[¶8] Further, this Court will not reverse the district court's decision on a motion to amend or make additional findings under N.D.R.Civ.P. 52(b) or its decision on a motion for new trial under N.D.R.Civ.P. 59 unless the court abused its discretion.
See MayPort Farmers, 2012 ND 257, ¶ 8, 825 N.W.2d 883; Christian v. Christian, 2007 ND 196, ¶ 21, 742 N.W.2d 819. " A [district] court abuses its discretion if it acts in an arbitrary, unreasonable, or unconscionable manner, its decision
is not the product of a rational mental process leading to a reasoned determination, or it misinterprets or misapplies the law." McGhee v. Mergenthal, 2007 ND 120, ¶ 9, 735 N.W.2d 867.
[¶9] The Vizenors argue the Minnesota statutory durable power of attorney does not grant authority to the attorney-in-fact to convey, by gift, real property to an unrelated third party without a current expression of intent to gift from the principal. The Vizenors argue that an expression of a future intent to disinherit in-laws by the owner of real property at a remote time and place did not authorize an agent to gift the property to an unrelated third party 18 months later; that an attorney-in-fact breaches the confidential relationship by transferring property of the principal to herself and third parties without consideration, authorizing the rescission of the conveyance; and that the district court applied the incorrect standard of proof to the validity of the gift transfer.
[¶10] Generally, a power of attorney is a written instrument that authorizes one person to act as another person's agent. Alerus Fin., N.A. v. Western State Bank, 2008 ND 104, ¶ 19, 750 N.W.2d 412; Matter of Estate of Mehus, 278 N.W.2d 625, 629 (N.D. 1979). " The agent holding the power of attorney is the attorney-in-fact."
Alerus Fin., at ¶ 19. " Any person having capacity to contract may appoint an agent and any person may be an agent." N.D.C.C. § 3-01-04. We have described our rules for interpreting a power of attorney:

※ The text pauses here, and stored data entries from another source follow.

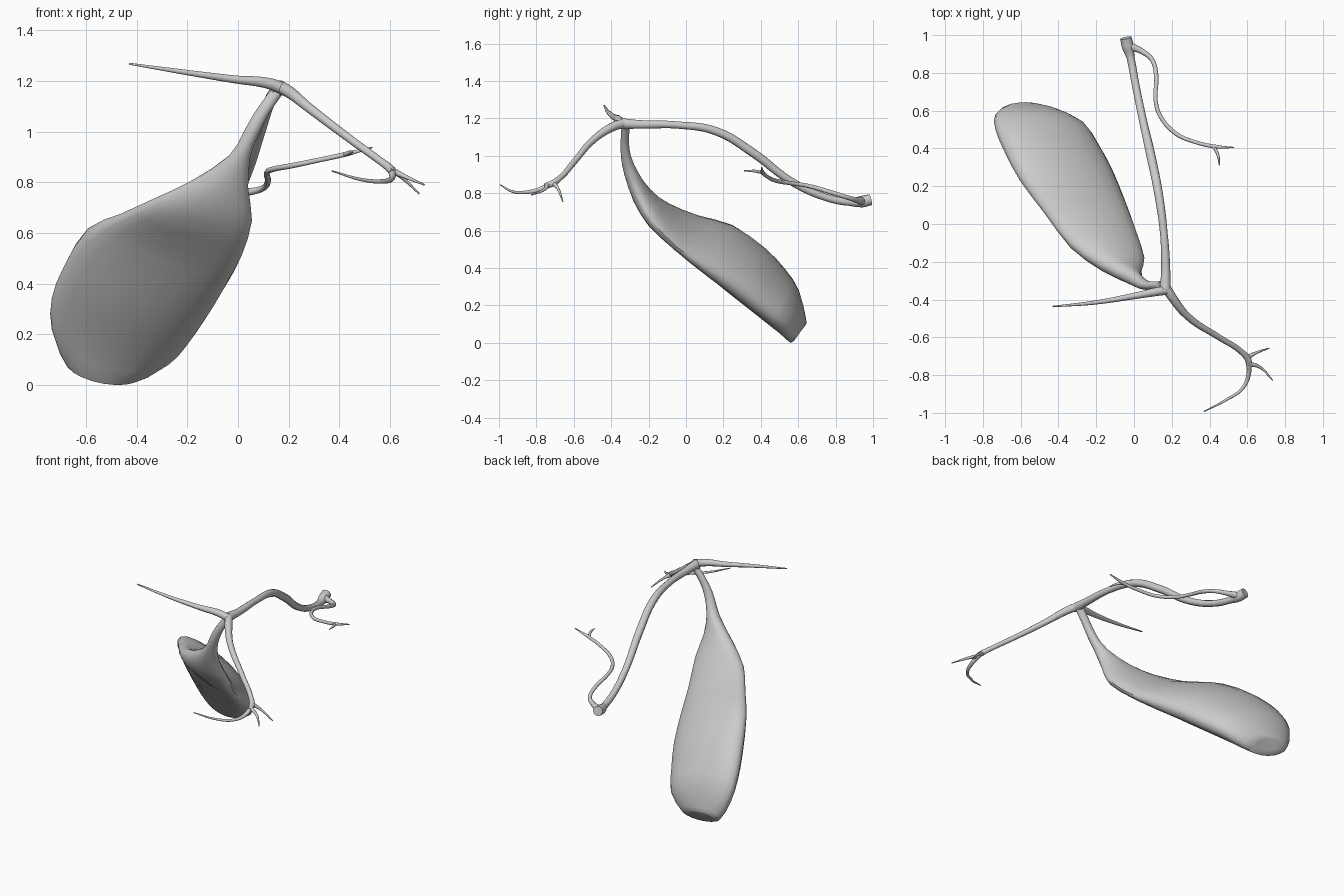
import bpy, bmesh
from math import sin, cos, pi
from mathutils import Vector

if "Cube" in bpy.data.objects:
    bpy.data.objects.remove(bpy.data.objects["Cube"])


def smooth(obj):
    bpy.ops.object.select_all(action='DESELECT')
    obj.select_set(True)
    bpy.context.view_layer.objects.active = obj
    bpy.ops.object.shade_smooth_by_angle(angle=0.9)


def tube(name, pts):
    """Tapered round duct through (x, y, z, radius) points."""
    cu = bpy.data.curves.new(name, 'CURVE')
    cu.dimensions = '3D'
    cu.bevel_depth = 1.0
    cu.bevel_resolution = 3
    cu.resolution_u = 6
    cu.use_fill_caps = True
    sp = cu.splines.new('BEZIER')
    sp.bezier_points.add(len(pts) - 1)
    for bp, (x, y, z, r) in zip(sp.bezier_points, pts):
        bp.co = (x, y, z)
        bp.radius = r
        bp.handle_left_type = bp.handle_right_type = 'AUTO'
    obj = bpy.data.objects.new(name, cu)
    bpy.context.collection.objects.link(obj)
    bpy.ops.object.select_all(action='DESELECT')
    obj.select_set(True)
    bpy.context.view_layer.objects.active = obj
    bpy.ops.object.convert(target='MESH')
    smooth(bpy.context.view_layer.objects.active)


def catmull(p0, p1, p2, p3, t):
    return [0.5 * (2*b + (c - a)*t + (2*a - 5*b + 4*c - d)*t*t
                   + (3*b - a - 3*c + d)*t**3)
            for a, b, c, d in zip(p0, p1, p2, p3)]


def sac(name, secs, sides=20, steps=2):
    """Loft of skewed ellipses: lower (y, z), upper (y, z), x range, skew."""
    rows, n = [], len(secs)
    for i in range(n - 1):
        q = [secs[min(max(i + k, 0), n - 1)] for k in (-1, 0, 1, 2)]
        rows += [catmull(*q, s / steps) for s in range(steps)]
    rows.append(secs[-1])
    bm = bmesh.new()
    rings = []
    for ly, lz, uy, uz, x0, x1, skew in rows:
        mid = Vector(((x0 + x1)/2, (ly + uy)/2, (lz + uz)/2))
        half = Vector((0, (uy - ly)/2, (uz - lz)/2))
        ring = []
        for k in range(sides):
            t = 2*pi*k/sides
            ring.append(bm.verts.new(mid + Vector(((x1 - x0)/2*cos(t), 0, 0))
                                     + half*sin(t - skew)))
        rings.append(ring)
    for a, b in zip(rings, rings[1:]):
        for k in range(sides):
            j = (k + 1) % sides
            bm.faces.new((a[k], a[j], b[j], b[k]))
    bm.faces.new(rings[0])
    bm.faces.new(rings[-1])
    bmesh.ops.recalc_face_normals(bm, faces=bm.faces)
    me = bpy.data.meshes.new(name)
    bm.to_mesh(me)
    bm.free()
    obj = bpy.data.objects.new(name, me)
    bpy.context.collection.objects.link(obj)
    smooth(obj)


# Pear-shaped sac with its narrow neck
sac("sac_body", [
    (-.345, 1.155, -.30, 1.165, .125, .185, 0),
    (-.350, 1.07, -.305, 1.08, .065, .125, 0),
    (-.347, .99, -.295, 1.0, .02, .085, 0),
    (-.33, .90, -.255, .91, -.035, .05, .1),
    (-.28, .755, -.19, .82, -.19, .04, .3),
    (-.20, .625, -.09, .745, -.345, .055, .65),
    (-.06, .495, .07, .68, -.475, .015, .95),
    (.10, .365, .25, .63, -.605, -.045, .85),
    (.26, .24, .42, .51, -.69, -.115, .7),
    (.40, .13, .53, .395, -.735, -.19, .64),
    (.50, .05, .605, .28, -.735, -.26, .5),
    (.56, .0, .642, .13, -.68, -.38, .4),
    (.59, .03, .643, .10, -.62, -.47, .4)])

# Long main duct with flared end
tube("main_duct", [
    (.165, -.345, 1.173, .03), (.168, -.25, 1.168, .024), (.158, -.05, 1.165, .02),
    (.13, .16, 1.132, .023), (.09, .36, 1.015, .024), (.045, .56, .865, .021),
    (.008, .74, .78, .02), (-.018, .88, .752, .021), (-.033, .94, .755, .032),
    (-.043, .985, .765, .031)])

# Thin winding side duct and its fork
tube("side_duct", [
    (-.02, .94, .757, .022), (.04, .915, .762, .015), (.095, .87, .775, .012),
    (.117, .79, .80, .012), (.115, .65, .84, .011), (.14, .57, .852, .011),
    (.22, .48, .867, .011), (.32, .435, .888, .01), (.43, .41, .912, .01),
    (.53, .405, .938, .003)])
tube("side_duct_fork", [(.42, .412, .91, .009), (.443, .37, .918, .008), (.453, .31, .92, .003)])

# Two upper branches from the junction
tube("left_branch", [
    (.18, -.35, 1.168, .024), (.13, -.357, 1.188, .023), (-.02, -.385, 1.207, .016),
    (-.2, -.415, 1.233, .011), (-.43, -.437, 1.268, .004)])
tube("right_branch", [
    (.165, -.33, 1.175, .026), (.2, -.385, 1.158, .024), (.285, -.49, 1.09, .019),
    (.45, -.60, .965, .016), (.56, -.67, .885, .015), (.605, -.72, .85, .017),
    (.61, -.755, .838, .014)])

# Fine twigs at the end of the right branch
tube("twig_long", [
    (.605, -.72, .85, .016), (.608, -.79, .818, .012), (.575, -.87, .804, .009),
    (.49, -.93, .81, .007), (.37, -.993, .845, .003)])
tube("twig_back", [(.595, -.71, .855, .015), (.64, -.685, .825, .008), (.715, -.658, .755, .003)])
tube("twig_front", [(.605, -.74, .847, .014), (.665, -.757, .82, .008), (.735, -.828, .79, .003)])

" Because a power of attorney creates an agency relationship, agency principles are applicable in determining the authority and duties of the attorney in fact. [Matter of Estate of Mehus, 278 N.W.2d 625, 629 (N.D. 1979)] An agency relationship involves both a contractual and a fiduciary relationship, and the interpretation of an agent's authority is governed by the rules for construing contracts, except to the extent the fiduciary relationship requires a different rule. Burlington N. and Santa Fe Ry. Co. v. Burlington Res. Oil and Gas Co., 1999 ND 39, ¶ 15, 590 N.W.2d 433."

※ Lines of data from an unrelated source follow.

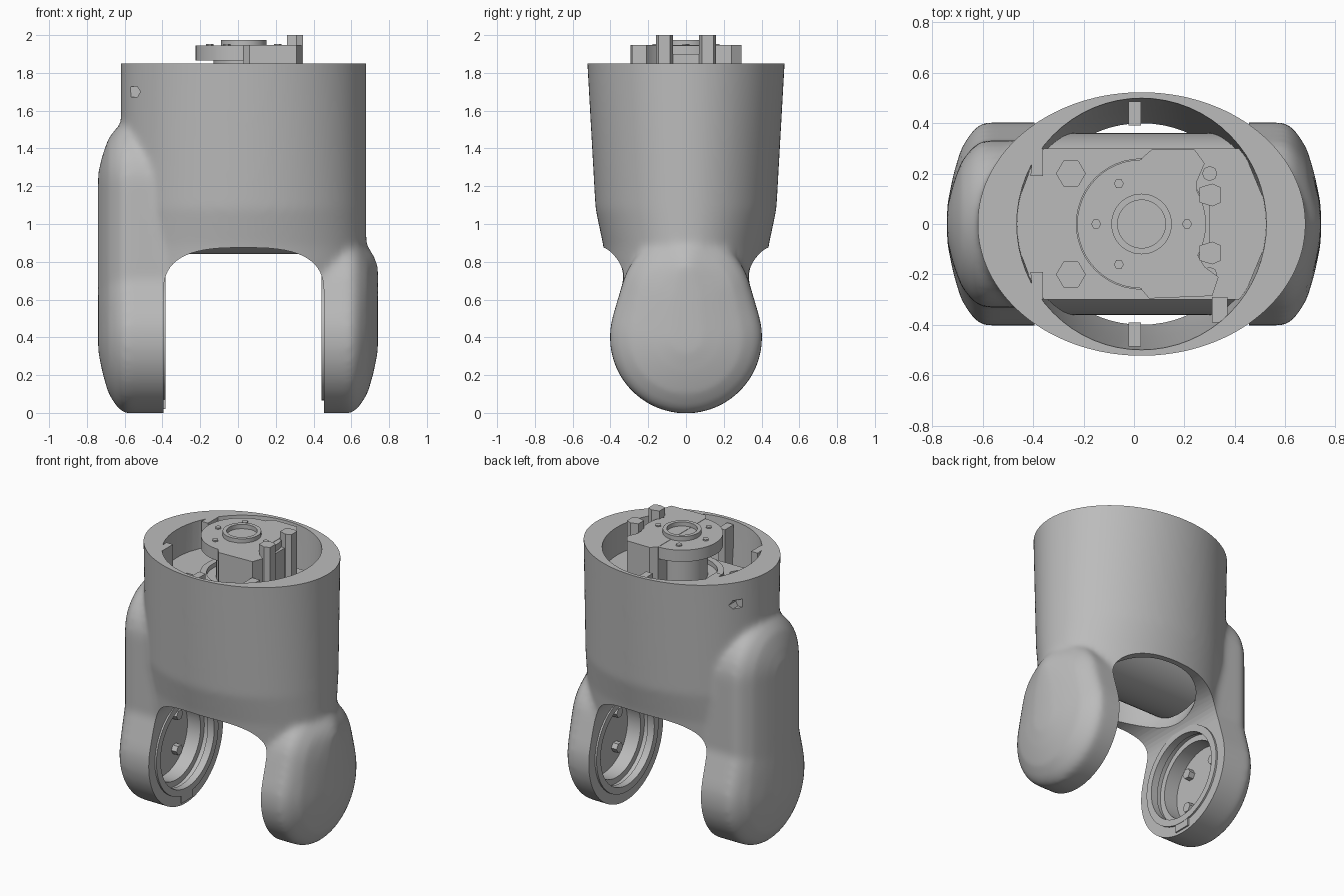
import bpy, bmesh, math
from mathutils import Vector

cube = bpy.data.objects.get("Cube")
if cube:
    bpy.data.objects.remove(cube)

grey = bpy.data.materials.new("plain_grey")
grey.use_nodes = True
COLOUR = (0.5, 0.5, 0.5, 1)
grey.diffuse_color = COLOUR
for node in grey.node_tree.nodes:
    if node.type == 'BSDF_PRINCIPLED':
        node.inputs["Base Color"].default_value = COLOUR

CX = 0.03   # axis of the sleeve
TAU = 2 * math.pi


def finish(name, bm):
    bmesh.ops.recalc_face_normals(bm, faces=bm.faces)
    mesh = bpy.data.meshes.new(name)
    bm.to_mesh(mesh)
    bm.free()
    mesh.materials.append(grey)
    obj = bpy.data.objects.new(name, mesh)
    bpy.context.collection.objects.link(obj)
    return obj


def ring(c, ra, rb, axis='z', n=48):
    out = []
    for i in range(n):
        a, b = ra * math.cos(TAU * i / n), rb * math.sin(TAU * i / n)
        offset = {'x': (0, a, b), 'y': (a, 0, b), 'z': (a, b, 0)}[axis]
        out.append(Vector(c) + Vector(offset))
    return out


def loft(name, rings, closed=False):
    bm = bmesh.new()
    rows = [[bm.verts.new(p) for p in r] for r in rings]
    pairs = list(zip(rows, rows[1:]))
    if closed:
        pairs.append((rows[-1], rows[0]))
    else:
        bm.faces.new(rows[0])
        bm.faces.new(rows[-1])
    for low, high in pairs:
        for i in range(len(low)):
            j = (i + 1) % len(low)
            bm.faces.new((low[i], low[j], high[j], high[i]))
    return finish(name, bm)


def cylinder(name, c, r, depth, axis='z', n=48):
    step = Vector([depth if k == axis else 0 for k in 'xyz'])
    return loft(name, [ring(c, r, r, axis, n), ring(Vector(c) + step, r, r, axis, n)])


def tube(name, c, r_out, r_in, depth, axis='z'):
    step = Vector([depth if k == axis else 0 for k in 'xyz'])
    far = Vector(c) + step
    return loft(name, [ring(c, r_out, r_out, axis), ring(far, r_out, r_out, axis),
                       ring(far, r_in, r_in, axis), ring(c, r_in, r_in, axis)], True)


def prism(name, outline, z0, z1):
    return loft(name, [[Vector((x, y, z)) for x, y in outline] for z in (z0, z1)])


def box(name, x0, x1, y0, y1, z0, z1):
    return prism(name, [(x0, y0), (x1, y0), (x1, y1), (x0, y1)], z0, z1)


def bake(obj):
    graph = bpy.context.evaluated_depsgraph_get()
    mesh = bpy.data.meshes.new_from_object(obj.evaluated_get(graph))
    obj.modifiers.clear()
    obj.data = mesh


def cut(obj, cutter):
    mod = obj.modifiers.new("cut", 'BOOLEAN')
    mod.operation, mod.solver, mod.object = 'DIFFERENCE', 'EXACT', cutter
    bake(obj)
    bpy.data.objects.remove(cutter)


def pod(name, side, inner, stations):
    """Crowned disc facing sideways, stretched over (height, scale) stations."""
    profile = [(inner, .403), (.6, .403), (.64, .37), (.685, .3), (.715, .2), (.738, .09), (.742, .02)]
    bm = bmesh.new()
    for z, scale in stations:
        for x, r in profile:
            for p in ring((side * x, 0, z), r * scale, r * scale, 'x'):
                bm.verts.new(p)
    bmesh.ops.convex_hull(bm, input=bm.verts)
    loose = [v for v in bm.verts if not v.link_faces]
    bmesh.ops.delete(bm, geom=loose, context='VERTS')
    return finish(name, bm)


# Outer shell: tapered oval sleeve blended with the side pods
sections = [(1.95, .65, .528), (1.08, .65, .479), (.88, .65, .437), (.72, .65, .42), (.42, .6, .33)]
shell = loft("fork_housing", [ring((CX, 0, z), a, b, n=96) for z, a, b in sections])
pods = [pod("right_pod", -1, .3, [(.4, 1), (.6, .86)]),
        pod("right_spine", -1, .3, [(.4, .82), (1.21, .82)]),
        pod("left_pod", 1, .36, [(.4, 1), (.6, .86), (.75, .45)])]
for part in pods:
    bm = bmesh.new()
    bm.from_mesh(shell.data)
    bm.from_mesh(part.data)
    bm.to_mesh(shell.data)
    bm.free()
    bpy.data.objects.remove(part)
remesh = shell.modifiers.new("blend", 'REMESH')
remesh.mode, remesh.voxel_size = 'VOXEL', .018
soften = shell.modifiers.new("soften", 'SMOOTH')
soften.factor, soften.iterations = .5, 14
bake(shell)

# Flat rim, arch between the arms, and tapered bore
cut(shell, box("trim", -1, 1, -1, 1, 1.85, 2.2))
arch = [(-.395, -.2)]
for i in range(33):
    t = math.pi * (1 - i / 32)
    c, s = math.cos(t), max(math.sin(t), 0)
    arch.append((CX + math.copysign(abs(c) ** .7, c) * .425, .62 + .255 * s ** .7))
arch.append((.455, -.2))
cut(shell, loft("arch", [[Vector((x, y, z)) for x, z in arch] for y in (-1, 1)]))
cut(shell, loft("bore", [ring((CX, 0, z), a, b, n=64) for z, a, b in
                         [(1.9, .495, .503), (1.3, .49, .45), (.88, .44, .4), (.7, .36, .37)]]))

# Bearing pockets in the inner faces of both arms
for name, side, face in (("right", -1, .395), ("left", 1, .455)):
    cut(shell, cylinder("pocket", (side * (face - .05), 0, .4), .30, side * .22, 'x'))
    tube(name + "_bearing_lip", (side * (face - .012), 0, .4), .335, .29, side * .05, 'x')
    tube(name + "_bearing_seat", (side * (face + .07), 0, .4), .305, .26, side * .1, 'x')
    for k in range(4):
        a = TAU * (k + .5) / 4
        cylinder(name + "_pocket_bolt", (side * (face + .13), .17 * math.cos(a), .4 + .17 * math.sin(a)),
                 .035, side * .06, 'x', 6)
box("right_key", -.41, -.385, -.06, .06, .02, .075)

# Set-screw holes near the rim
for y in (-.4, .2):
    cut(shell, cylinder("screw_hole", (-.55, y, 1.7), .033, .2, 'y', 6))

# Internal drive drum lying across the sleeve, and mounting plate
cylinder("drive_drum", (-.37, 0, 1.2), .36, .8, 'x', 64)
plate = prism("mounting_plate", [(-.38, -.3), (.43, -.3), (.53, -.06), (.53, .06),
                                 (.43, .3), (-.38, .3), (-.47, .06), (-.47, -.06)], 1.54, 1.66)
for side in (-1, 1):
    cut(plate, cylinder("large_hole", (-.25, side * .2, 1.6), .057, .2, n=6))
    cut(plate, cylinder("small_hole", (.3, side * .2, 1.6), .028, .2, n=8))
    box("rim_rib", -.022, .028, *sorted((side * .39, side * .485)), 1.5, 1.83)
    prism("rim_lug", [(-.41, side * .19), (-.36, side * .19), (-.36, side * .3),
                      (-.4, side * .3)], 1.64, 1.85)
box("front_lug", .31, .37, -.39, -.29, 1.64, 1.84)

# Raised hub: flange, pedestal, connector block and posts
tube("hub_base_ring", (CX, 0, 1.65), .26, .22, .04)
cylinder("hub_pedestal", (CX, 0, 1.65), .16, .24)
cylinder("hub_flange", (CX, 0, 1.865), .255, .08)
tube("hub_collar", (CX, 0, 1.94), .12, .095, .035)
prism("connector_block", [(.03, -.26), (.06, -.295), (.31, -.285), (.335, -.21), (.28, -.17),
                          (.25, -.12), (.25, .17), (.28, .24), (.24, .295), (.07, .295),
                          (.03, .26)], 1.66, 1.947)
box("post_bridge", .24, .3, -.09, .09, 1.66, 1.9)
for side in (-1, 1):
    y = side * .115
    prism("connector_post", [(.26, y - .03), (.31, y - .045), (.345, y - .03),
                             (.345, y + .03), (.31, y + .045), (.26, y + .03)], 1.66, 2.0)
for x, y in ((-.15, 0), (.21, 0), (-.06, .16), (-.06, -.16)):
    cylinder("flange_screw", (x, y, 1.94), .02, .014, n=6)

# Smooth curved surfaces, keep hard edges
bpy.ops.object.select_all(action='DESELECT')
for obj in bpy.context.collection.objects:
    if obj.type == 'MESH' and grey.name in obj.data.materials:
        obj.select_set(True)
        bpy.context.view_layer.objects.active = obj
bpy.ops.object.shade_smooth_by_angle(angle=math.radians(30))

Alerus Fin., at ¶ 19 (quoting Estate of Littlejohn, 2005 ND 113, ¶ 7, 698 N.W.2d 923). " We construe contractual agreements to give effect to the parties' intent, which, if possible, must be ascertained from the writing as a whole." Littlejohn, ¶ 7; see N.D.C.C. § § 9-07-03, 9-07-04. " A contract's clear and explicit language governs its interpretation, and its 'words are construed in their ordinary sense.'" Alerus Fin., at ¶ 19 (quoting Burlington N., at ¶ 22); see N.D.C.C. § 9-07-09. The contract's language " governs its interpretation [when] the language is clear and explicit and does not involve an absurdity." Bernabucci v. Huber, 2006 ND 71, ¶ 15, 712 N.W.2d 323 (citing N.D.C.C. § 9-07-02). A contract is interpreted as a whole to give effect to every provision, if reasonably practicable, and each clause is used to help ...